Saved data entries:

┏━━

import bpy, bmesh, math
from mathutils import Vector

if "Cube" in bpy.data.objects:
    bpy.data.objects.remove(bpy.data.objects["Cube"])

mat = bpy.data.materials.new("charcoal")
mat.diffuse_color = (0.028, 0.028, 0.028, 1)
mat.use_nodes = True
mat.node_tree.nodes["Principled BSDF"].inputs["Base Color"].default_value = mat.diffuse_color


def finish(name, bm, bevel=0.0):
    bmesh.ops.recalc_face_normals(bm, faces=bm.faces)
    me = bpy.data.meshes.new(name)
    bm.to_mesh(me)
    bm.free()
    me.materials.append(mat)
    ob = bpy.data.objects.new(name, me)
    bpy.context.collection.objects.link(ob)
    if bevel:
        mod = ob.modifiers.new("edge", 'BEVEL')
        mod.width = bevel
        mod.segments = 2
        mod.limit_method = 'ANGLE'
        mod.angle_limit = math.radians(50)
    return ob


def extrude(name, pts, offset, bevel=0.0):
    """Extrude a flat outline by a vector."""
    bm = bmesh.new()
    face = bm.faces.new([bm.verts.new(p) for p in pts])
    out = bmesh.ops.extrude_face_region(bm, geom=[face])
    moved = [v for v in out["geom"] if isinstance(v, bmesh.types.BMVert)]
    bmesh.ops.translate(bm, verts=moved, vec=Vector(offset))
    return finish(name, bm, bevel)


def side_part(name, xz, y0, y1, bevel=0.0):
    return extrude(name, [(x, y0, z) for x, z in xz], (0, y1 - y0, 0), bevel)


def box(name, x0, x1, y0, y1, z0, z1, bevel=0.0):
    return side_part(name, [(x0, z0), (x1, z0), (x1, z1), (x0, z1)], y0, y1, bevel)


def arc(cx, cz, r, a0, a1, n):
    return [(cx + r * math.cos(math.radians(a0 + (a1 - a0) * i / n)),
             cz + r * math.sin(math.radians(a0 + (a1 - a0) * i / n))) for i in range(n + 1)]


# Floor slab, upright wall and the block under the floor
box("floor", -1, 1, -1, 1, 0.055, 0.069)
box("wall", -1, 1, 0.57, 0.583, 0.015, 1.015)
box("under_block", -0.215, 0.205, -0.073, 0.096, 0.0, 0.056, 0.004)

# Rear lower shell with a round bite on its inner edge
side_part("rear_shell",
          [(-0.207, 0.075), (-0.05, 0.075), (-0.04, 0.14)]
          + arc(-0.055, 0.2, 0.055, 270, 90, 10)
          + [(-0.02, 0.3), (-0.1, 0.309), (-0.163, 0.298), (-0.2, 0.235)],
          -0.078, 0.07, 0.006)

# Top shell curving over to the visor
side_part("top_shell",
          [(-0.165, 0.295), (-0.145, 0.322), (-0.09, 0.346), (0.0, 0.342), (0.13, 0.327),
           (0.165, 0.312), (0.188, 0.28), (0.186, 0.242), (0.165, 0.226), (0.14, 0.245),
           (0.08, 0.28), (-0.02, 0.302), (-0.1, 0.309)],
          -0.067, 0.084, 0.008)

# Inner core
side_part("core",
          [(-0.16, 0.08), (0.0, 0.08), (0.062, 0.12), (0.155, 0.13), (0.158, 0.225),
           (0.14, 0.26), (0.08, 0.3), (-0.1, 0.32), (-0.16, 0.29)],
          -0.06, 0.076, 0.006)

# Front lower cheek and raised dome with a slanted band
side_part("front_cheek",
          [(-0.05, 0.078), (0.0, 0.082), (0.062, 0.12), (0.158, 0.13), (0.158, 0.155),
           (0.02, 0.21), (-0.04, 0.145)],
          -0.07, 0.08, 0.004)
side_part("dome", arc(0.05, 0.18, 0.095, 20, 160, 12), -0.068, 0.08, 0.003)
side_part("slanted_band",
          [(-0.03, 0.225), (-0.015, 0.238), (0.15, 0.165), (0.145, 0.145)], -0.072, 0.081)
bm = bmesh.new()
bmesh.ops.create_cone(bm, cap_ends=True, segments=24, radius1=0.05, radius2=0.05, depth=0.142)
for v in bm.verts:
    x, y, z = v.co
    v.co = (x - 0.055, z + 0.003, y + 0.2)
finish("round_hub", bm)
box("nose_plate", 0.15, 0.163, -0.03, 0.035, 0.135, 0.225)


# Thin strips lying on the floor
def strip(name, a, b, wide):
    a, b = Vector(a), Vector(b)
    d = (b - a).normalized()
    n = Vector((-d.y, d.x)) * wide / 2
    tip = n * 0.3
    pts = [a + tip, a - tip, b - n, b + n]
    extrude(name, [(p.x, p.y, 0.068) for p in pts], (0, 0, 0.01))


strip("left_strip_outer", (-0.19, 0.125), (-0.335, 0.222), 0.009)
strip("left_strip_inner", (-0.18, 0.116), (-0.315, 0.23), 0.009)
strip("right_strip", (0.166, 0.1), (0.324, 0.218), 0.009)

┗━━
┏━━

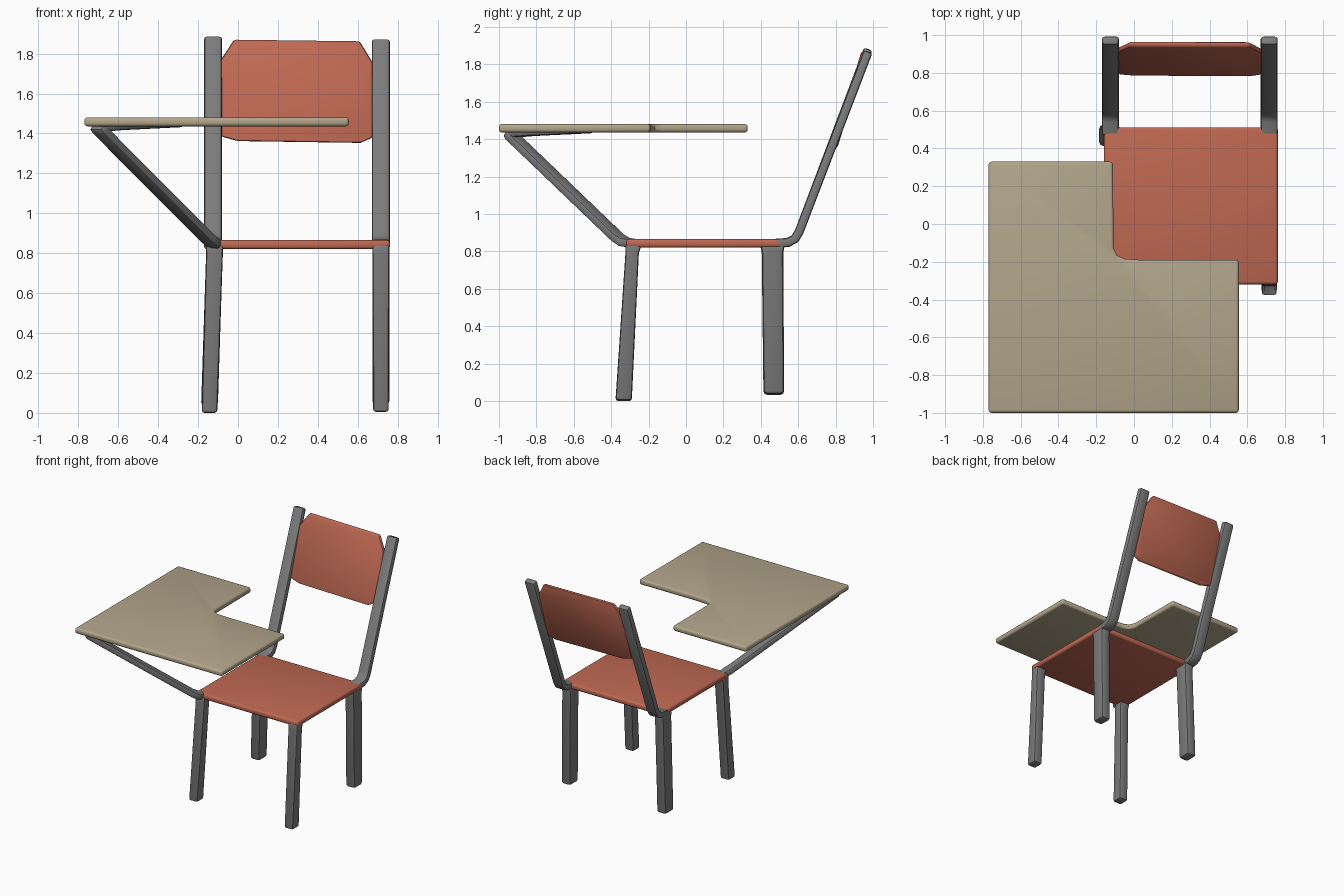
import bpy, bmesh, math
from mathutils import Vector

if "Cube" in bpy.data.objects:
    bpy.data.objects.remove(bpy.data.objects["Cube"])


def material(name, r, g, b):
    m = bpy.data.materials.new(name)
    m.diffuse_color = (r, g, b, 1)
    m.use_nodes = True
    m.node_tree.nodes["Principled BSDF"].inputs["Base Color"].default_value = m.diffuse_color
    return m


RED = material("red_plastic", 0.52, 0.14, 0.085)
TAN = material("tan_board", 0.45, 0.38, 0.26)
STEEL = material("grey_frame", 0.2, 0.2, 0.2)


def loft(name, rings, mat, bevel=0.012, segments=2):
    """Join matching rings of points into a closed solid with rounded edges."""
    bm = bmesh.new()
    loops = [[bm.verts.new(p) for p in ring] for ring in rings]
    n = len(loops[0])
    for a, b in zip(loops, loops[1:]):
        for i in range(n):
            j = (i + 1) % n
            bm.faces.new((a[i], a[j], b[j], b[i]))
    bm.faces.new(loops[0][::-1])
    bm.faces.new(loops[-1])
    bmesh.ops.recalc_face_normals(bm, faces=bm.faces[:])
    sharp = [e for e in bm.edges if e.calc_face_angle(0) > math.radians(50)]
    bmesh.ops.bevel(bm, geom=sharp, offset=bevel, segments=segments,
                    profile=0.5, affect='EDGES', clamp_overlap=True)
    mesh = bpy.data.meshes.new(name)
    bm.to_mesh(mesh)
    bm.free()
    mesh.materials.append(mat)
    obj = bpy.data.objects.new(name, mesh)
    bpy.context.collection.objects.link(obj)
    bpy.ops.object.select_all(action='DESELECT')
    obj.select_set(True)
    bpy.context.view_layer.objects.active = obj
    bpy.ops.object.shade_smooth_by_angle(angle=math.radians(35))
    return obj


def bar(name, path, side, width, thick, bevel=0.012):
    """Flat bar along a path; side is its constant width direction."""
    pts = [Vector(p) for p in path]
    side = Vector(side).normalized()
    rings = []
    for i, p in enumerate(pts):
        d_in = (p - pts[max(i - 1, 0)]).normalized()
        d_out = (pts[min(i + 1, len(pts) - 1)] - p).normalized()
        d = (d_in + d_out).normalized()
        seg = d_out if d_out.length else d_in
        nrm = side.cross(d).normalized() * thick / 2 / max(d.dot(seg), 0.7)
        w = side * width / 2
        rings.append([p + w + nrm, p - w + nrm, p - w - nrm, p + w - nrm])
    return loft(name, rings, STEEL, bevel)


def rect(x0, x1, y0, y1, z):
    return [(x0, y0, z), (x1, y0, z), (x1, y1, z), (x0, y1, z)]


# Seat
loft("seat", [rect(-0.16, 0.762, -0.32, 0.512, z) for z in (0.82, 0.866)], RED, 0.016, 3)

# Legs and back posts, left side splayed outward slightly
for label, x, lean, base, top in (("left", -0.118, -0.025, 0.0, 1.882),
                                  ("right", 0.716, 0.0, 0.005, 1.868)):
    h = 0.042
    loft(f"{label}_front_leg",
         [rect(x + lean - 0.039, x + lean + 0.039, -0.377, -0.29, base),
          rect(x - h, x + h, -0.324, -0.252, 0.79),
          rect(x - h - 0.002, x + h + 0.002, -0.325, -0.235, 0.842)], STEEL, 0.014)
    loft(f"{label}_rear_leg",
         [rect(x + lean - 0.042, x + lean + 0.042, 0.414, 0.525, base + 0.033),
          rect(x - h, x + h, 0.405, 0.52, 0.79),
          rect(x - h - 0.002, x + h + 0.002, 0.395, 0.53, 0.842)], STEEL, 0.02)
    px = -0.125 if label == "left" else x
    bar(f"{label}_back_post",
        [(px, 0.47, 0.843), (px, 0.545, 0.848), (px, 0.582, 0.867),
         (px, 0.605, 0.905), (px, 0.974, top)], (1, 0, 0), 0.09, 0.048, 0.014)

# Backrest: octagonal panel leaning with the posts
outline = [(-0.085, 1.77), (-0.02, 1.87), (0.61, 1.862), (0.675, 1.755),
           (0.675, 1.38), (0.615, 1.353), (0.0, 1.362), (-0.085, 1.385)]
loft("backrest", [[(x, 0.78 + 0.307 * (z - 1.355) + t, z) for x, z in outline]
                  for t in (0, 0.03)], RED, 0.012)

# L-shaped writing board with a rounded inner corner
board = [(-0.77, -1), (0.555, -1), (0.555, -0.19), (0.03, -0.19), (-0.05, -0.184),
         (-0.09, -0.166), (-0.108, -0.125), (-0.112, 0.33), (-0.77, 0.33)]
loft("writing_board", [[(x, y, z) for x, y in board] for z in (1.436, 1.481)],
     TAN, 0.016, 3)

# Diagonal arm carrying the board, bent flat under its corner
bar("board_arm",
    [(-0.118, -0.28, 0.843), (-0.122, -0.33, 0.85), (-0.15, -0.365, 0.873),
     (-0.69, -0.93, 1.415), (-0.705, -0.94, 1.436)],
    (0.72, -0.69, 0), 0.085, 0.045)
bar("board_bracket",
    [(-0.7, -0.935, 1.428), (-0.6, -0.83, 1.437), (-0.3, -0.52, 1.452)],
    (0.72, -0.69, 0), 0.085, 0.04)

┗━━

**BRIEF**
After locating the line holding "# Top shell curving over to the visor" above, output exactly that line and every line after it through the line holding "(0.324, 0.218), 0.009)". Include nothing else.

**SOLUTION**
# Top shell curving over to the visor
side_part("top_shell",
          [(-0.165, 0.295), (-0.145, 0.322), (-0.09, 0.346), (0.0, 0.342), (0.13, 0.327),
           (0.165, 0.312), (0.188, 0.28), (0.186, 0.242), (0.165, 0.226), (0.14, 0.245),
           (0.08, 0.28), (-0.02, 0.302), (-0.1, 0.309)],
          -0.067, 0.084, 0.008)

# Inner core
side_part("core",
          [(-0.16, 0.08), (0.0, 0.08), (0.062, 0.12), (0.155, 0.13), (0.158, 0.225),
           (0.14, 0.26), (0.08, 0.3), (-0.1, 0.32), (-0.16, 0.29)],
          -0.06, 0.076, 0.006)

# Front lower cheek and raised dome with a slanted band
side_part("front_cheek",
          [(-0.05, 0.078), (0.0, 0.082), (0.062, 0.12), (0.158, 0.13), (0.158, 0.155),
           (0.02, 0.21), (-0.04, 0.145)],
          -0.07, 0.08, 0.004)
side_part("dome", arc(0.05, 0.18, 0.095, 20, 160, 12), -0.068, 0.08, 0.003)
side_part("slanted_band",
          [(-0.03, 0.225), (-0.015, 0.238), (0.15, 0.165), (0.145, 0.145)], -0.072, 0.081)
bm = bmesh.new()
bmesh.ops.create_cone(bm, cap_ends=True, segments=24, radius1=0.05, radius2=0.05, depth=0.142)
for v in bm.verts:
    x, y, z = v.co
    v.co = (x - 0.055, z + 0.003, y + 0.2)
finish("round_hub", bm)
box("nose_plate", 0.15, 0.163, -0.03, 0.035, 0.135, 0.225)


# Thin strips lying on the floor
def strip(name, a, b, wide):
    a, b = Vector(a), Vector(b)
    d = (b - a).normalized()
    n = Vector((-d.y, d.x)) * wide / 2
    tip = n * 0.3
    pts = [a + tip, a - tip, b - n, b + n]
    extrude(name, [(p.x, p.y, 0.068) for p in pts], (0, 0, 0.01))


strip("left_strip_outer", (-0.19, 0.125), (-0.335, 0.222), 0.009)
strip("left_strip_inner", (-0.18, 0.116), (-0.315, 0.23), 0.009)
strip("right_strip", (0.166, 0.1), (0.324, 0.218), 0.009)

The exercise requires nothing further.